Radcliff - Radley
The Radcliff - Radley family of early Albany is descended from John Radcliffe who was a soldier at the fort and who married the daughter of the Albany watchman about 1680. By the time of his passing during the early 1700s, his large family was ready to establish the name (however variably spelled) in Albany and its hinterland.
With one or more named households on community survey documents, particularly after 1760, the Radcliffs maintained a consistent but modest presence in the eighteenth century city. The men mostly pursued service activities in the economy and in community service while Radcliff women married into Albany families of modest means. Marriage partners often were found among the Radcliffs' first ward neighbors.

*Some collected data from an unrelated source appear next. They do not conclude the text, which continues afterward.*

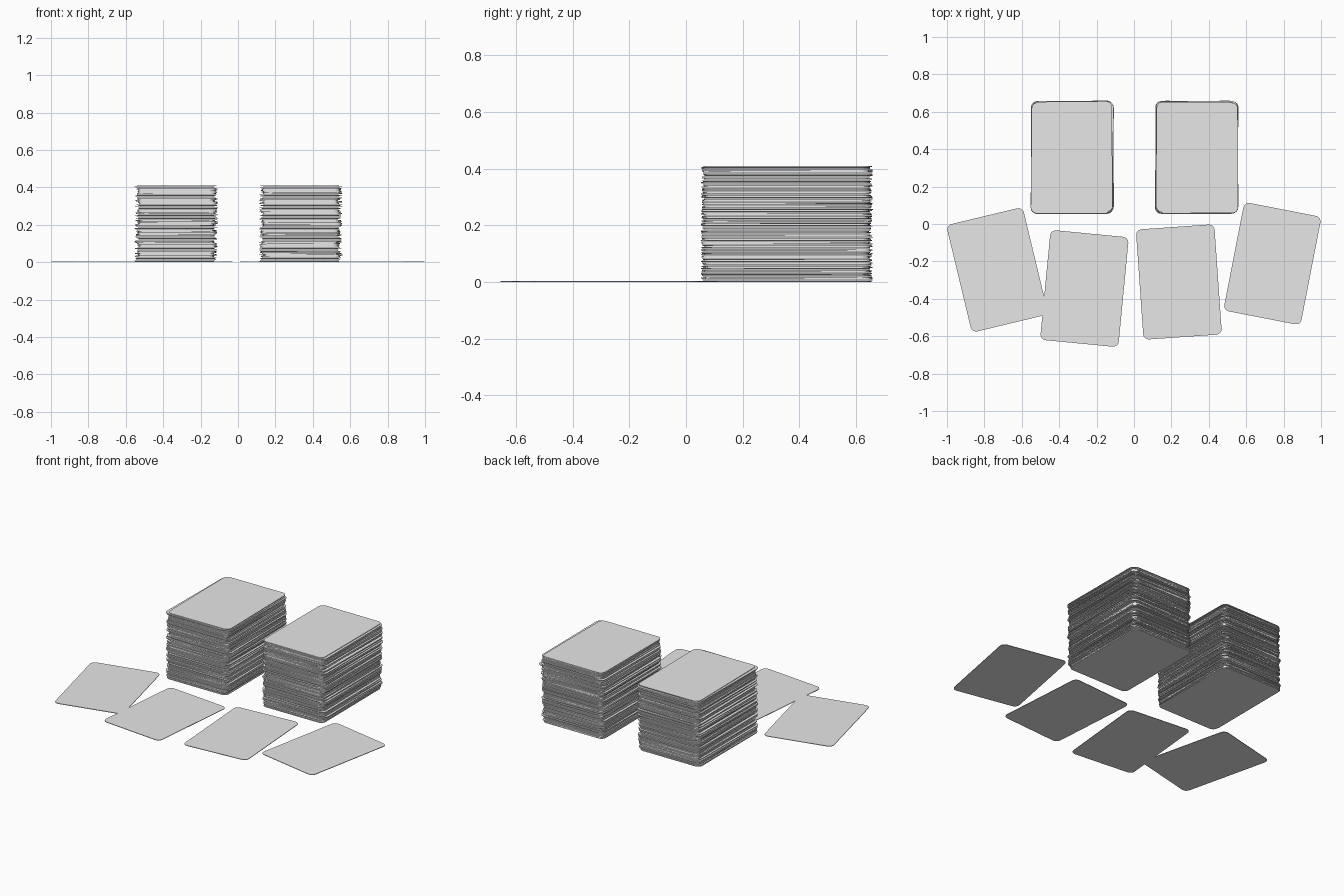
import bpy, bmesh, math, random
from mathutils import Matrix

if "Cube" in bpy.data.objects:
    bpy.data.objects.remove(bpy.data.objects["Cube"])

random.seed(7)
W, H, R = 0.42, 0.59, 0.03      # card width, length, corner radius
THICK = 0.0034
COUNT, STACK_H = 100, 0.41

grey = bpy.data.materials.new("card grey")
grey.diffuse_color = (0.8, 0.8, 0.8, 1)
grey.use_nodes = True
grey.node_tree.nodes["Principled BSDF"].inputs["Base Color"].default_value = grey.diffuse_color


def outline(segments=4):
    """Rounded rectangle, counter-clockwise."""
    pts = []
    for i, (sx, sy) in enumerate(((1, 1), (-1, 1), (-1, -1), (1, -1))):
        for k in range(segments + 1):
            a = math.radians(90) * (i + k / segments)
            pts.append((sx * (W / 2 - R) + R * math.cos(a),
                        sy * (H / 2 - R) + R * math.sin(a)))
    return pts


PROFILE = outline()


def add_card(bm, x, y, z, angle):
    """Add one thin solid card to the mesh."""
    m = Matrix.Translation((x, y, z)) @ Matrix.Rotation(math.radians(angle), 4, 'Z')
    low = [bm.verts.new((px, py, 0)) for px, py in PROFILE]
    high = [bm.verts.new((px, py, THICK)) for px, py in PROFILE]
    bm.faces.new(low[::-1])
    bm.faces.new(high)
    n = len(low)
    for i in range(n):
        j = (i + 1) % n
        bm.faces.new((low[i], low[j], high[j], high[i]))
    bmesh.ops.transform(bm, matrix=m, verts=low + high)


def finish(bm, name):
    mesh = bpy.data.meshes.new(name)
    bm.to_mesh(mesh)
    bm.free()
    mesh.materials.append(grey)
    bpy.context.collection.objects.link(bpy.data.objects.new(name, mesh))


# Two untidy stacks of cards
for name, cx in (("left_card_stack", -0.33), ("right_card_stack", 0.335)):
    bm = bmesh.new()
    for i in range(COUNT):
        z = i * (STACK_H - THICK) / (COUNT - 1)
        add_card(bm, cx + random.uniform(-0.011, 0.011),
                 0.356 + random.uniform(-0.007, 0.007), z,
                 random.uniform(-0.7, 0.7))
    finish(bm, name)

# Four loose cards fanned out in front
loose = (("outer_left_card", -0.731, -0.245, 13.5),
         ("inner_left_card", -0.265, -0.345, -5.5),
         ("inner_right_card", 0.24, -0.31, 4),
         ("outer_right_card", 0.74, -0.212, -11))
for name, x, y, angle in loose:
    bm = bmesh.new()
    add_card(bm, x, y, 0, angle)
    finish(bm, name)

In 1813, six Radcliff households were listed in the first Albany directory. In 1830, the Radlcliff name still defined six Albany addresses.
During the nineteenth century, the Radcliff/Radley family spread out into eastern and northern New York State. Long-lived Rachel Van Valkenburgh, the first Radcliffe wife and its matriarch, is perhaps the family's most notable personage.

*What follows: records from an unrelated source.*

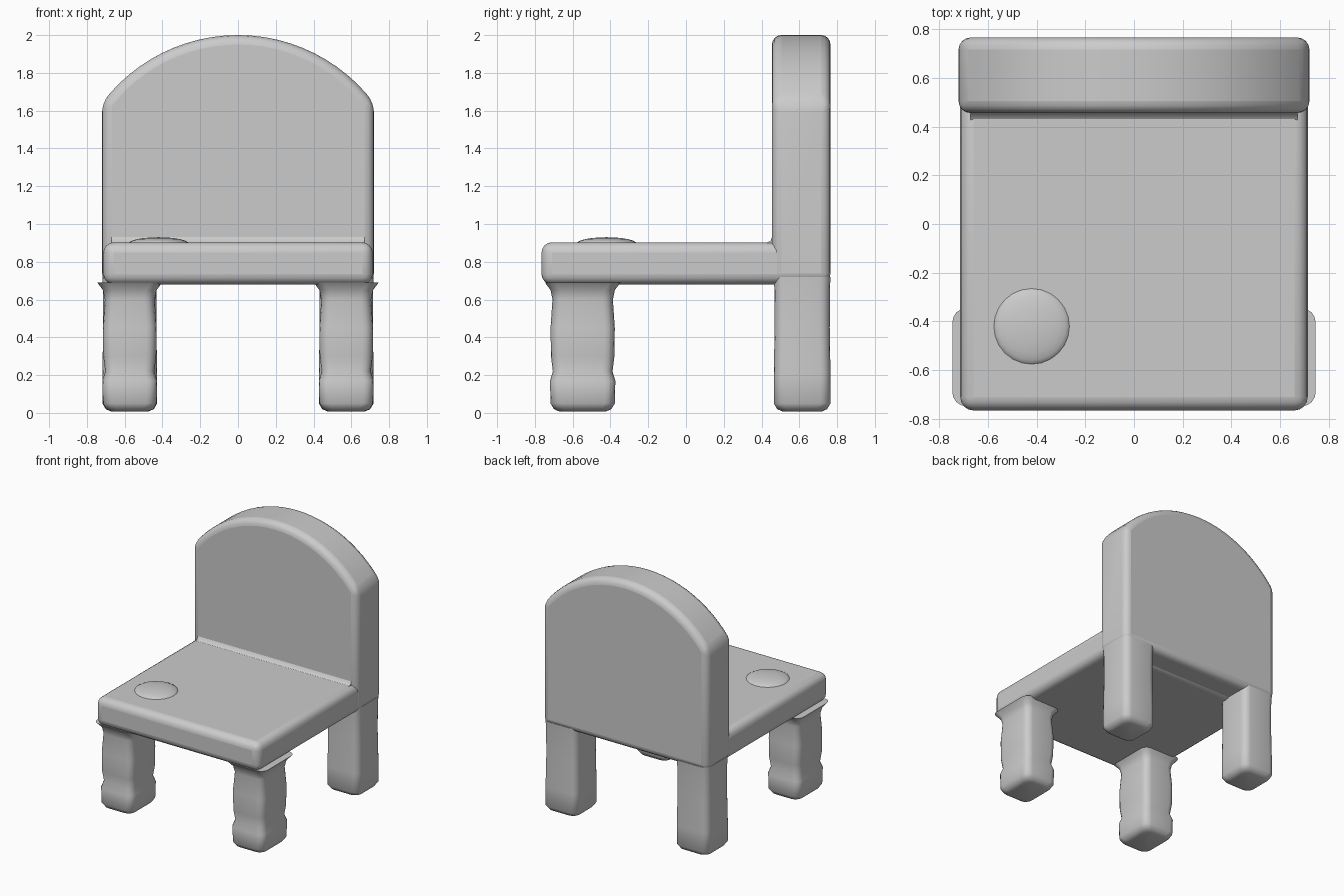
import bpy
import bmesh
import math

if "Cube" in bpy.data.objects:
    bpy.data.objects.remove(bpy.data.objects["Cube"], do_unlink=True)

# One clay grey for the whole chair
clay = bpy.data.materials.new("clay_grey")
clay.use_nodes = True
colour = (0.6, 0.6, 0.6, 1)
clay.diffuse_color = colour
clay.node_tree.nodes["Principled BSDF"].inputs["Base Color"].default_value = colour


def finish(name, bm, bevel=0):
    """Turn a bmesh into a soft-edged, smooth shaded object."""
    bmesh.ops.recalc_face_normals(bm, faces=bm.faces)
    mesh = bpy.data.meshes.new(name)
    bm.to_mesh(mesh)
    bm.free()
    mesh.materials.append(clay)
    obj = bpy.data.objects.new(name, mesh)
    bpy.context.collection.objects.link(obj)
    if bevel:
        mod = obj.modifiers.new("soft_edges", "BEVEL")
        mod.width = bevel
        mod.segments = 4
        mod.limit_method = "ANGLE"
        mod.angle_limit = math.radians(25)
    bpy.ops.object.select_all(action="DESELECT")
    obj.select_set(True)
    bpy.context.view_layer.objects.active = obj
    bpy.ops.object.shade_smooth_by_angle(angle=math.radians(50))
    return obj


def prism(name, outline, start, end, bevel):
    """Extrude an x-z outline along y."""
    bm = bmesh.new()
    face = bm.faces.new([bm.verts.new((x, start, z)) for x, z in outline])
    new = bmesh.ops.extrude_face_region(bm, geom=[face])["geom"]
    verts = [v for v in new if isinstance(v, bmesh.types.BMVert)]
    bmesh.ops.translate(bm, verts=verts, vec=(0, end - start, 0))
    return finish(name, bm, bevel)


def rounded_ring(bm, cx, cy, hx, hy, radius, z):
    """Rounded rectangle of vertices at one height."""
    ring = []
    for quarter, (sx, sy) in enumerate(((1, 1), (-1, 1), (-1, -1), (1, -1))):
        for step in range(5):
            a = math.radians(90 * quarter + 22.5 * step)
            ring.append(bm.verts.new((cx + sx * (hx - radius) + radius * math.cos(a),
                                      cy + sy * (hy - radius) + radius * math.sin(a), z)))
    return ring


def leg(name, cx, cy, hx, hy, profile):
    """Loft a leg through (height, extra half width) steps."""
    bm = bmesh.new()
    rings = [rounded_ring(bm, cx, cy, hx + grow, hy + grow, 0.055, z) for z, grow in profile]
    for low, high in zip(rings, rings[1:]):
        for i in range(len(low)):
            j = (i + 1) % len(low)
            bm.faces.new((low[i], low[j], high[j], high[i]))
    bm.faces.new(rings[0][::-1])
    bm.faces.new(rings[-1])
    return finish(name, bm)


# Arched back rest
arch = [(-0.72, 0.69), (0.72, 0.69)]
half = math.asin(0.72 / 0.9)
for i in range(25):
    a = half * (1 - i / 12)
    arch.append((0.9 * math.sin(a), 1.1 + 0.9 * math.cos(a)))
prism("back_rest", arch, 0.455, 0.765, 0.05)

# Seat slab, running into the back rest
seat = [(-0.713, 0.68), (0.713, 0.68), (0.713, 0.903), (-0.713, 0.903)]
prism("seat", seat, -0.765, 0.6, 0.055)

# Soft join between seat and back rest
bm = bmesh.new()
corner = [(0.47, 0.89), (0.425, 0.9), (0.448, 0.912), (0.46, 0.945), (0.47, 0.945)]
face = bm.faces.new([bm.verts.new((-0.67, y, z)) for y, z in corner])
new = bmesh.ops.extrude_face_region(bm, geom=[face])["geom"]
bmesh.ops.translate(bm, vec=(1.34, 0, 0),
                    verts=[v for v in new if isinstance(v, bmesh.types.BMVert)])
finish("seat_back_join", bm)

# Low lump pressed into the seat
bm = bmesh.new()
bmesh.ops.create_uvsphere(bm, u_segments=24, v_segments=12, radius=1)
bmesh.ops.scale(bm, verts=bm.verts, vec=(0.16, 0.16, 0.035))
bmesh.ops.translate(bm, verts=bm.verts, vec=(-0.42, -0.42, 0.895))
finish("seat_lump", bm)

# Legs: the front pair has slightly swollen feet, the back pair is straight
front = [(0.008, -0.045), (0.02, -0.018), (0.05, 0), (0.17, 0.003), (0.22, -0.012),
         (0.3, -0.002), (0.45, 0.0), (0.6, -0.01), (0.65, 0.0), (0.69, 0.03)]
back = [(0.008, -0.045), (0.02, -0.018), (0.05, 0), (0.2, 0), (0.45, -0.004),
        (0.65, -0.003), (0.72, 0)]
for side, sign in (("left", 1), ("right", -1)):
    leg("front_leg_" + side, sign * 0.573, -0.547, 0.142, 0.17, front)
    leg("back_leg_" + side, sign * 0.573, 0.615, 0.145, 0.15, back)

Sources: This sketch is derived chiefly from family and community-based resources. Chief among the genealogical materials is a series of articles on the family by William Laimbeer. Entitled "The Radcliffe Family of New York State," and published in the NYGBR, they appeared in four installments in volumes 80-81 (1949-50). Our work on the Radcliffs has benefitted from a family reconstitution completed by intern Glenn Griffith in 1988. We also acknowledge with thanks the comprehensive, family-based material compiled and provided by the late family genealogist Larry House. We are thankful that he was able to put his extensive work and notes on the family online. Whenever I go to that resource (he left us so much), I remember Larry fondly and am grateful for his diligence, dedication, and ever-questioning need-to-know.
first opened: 10/15/08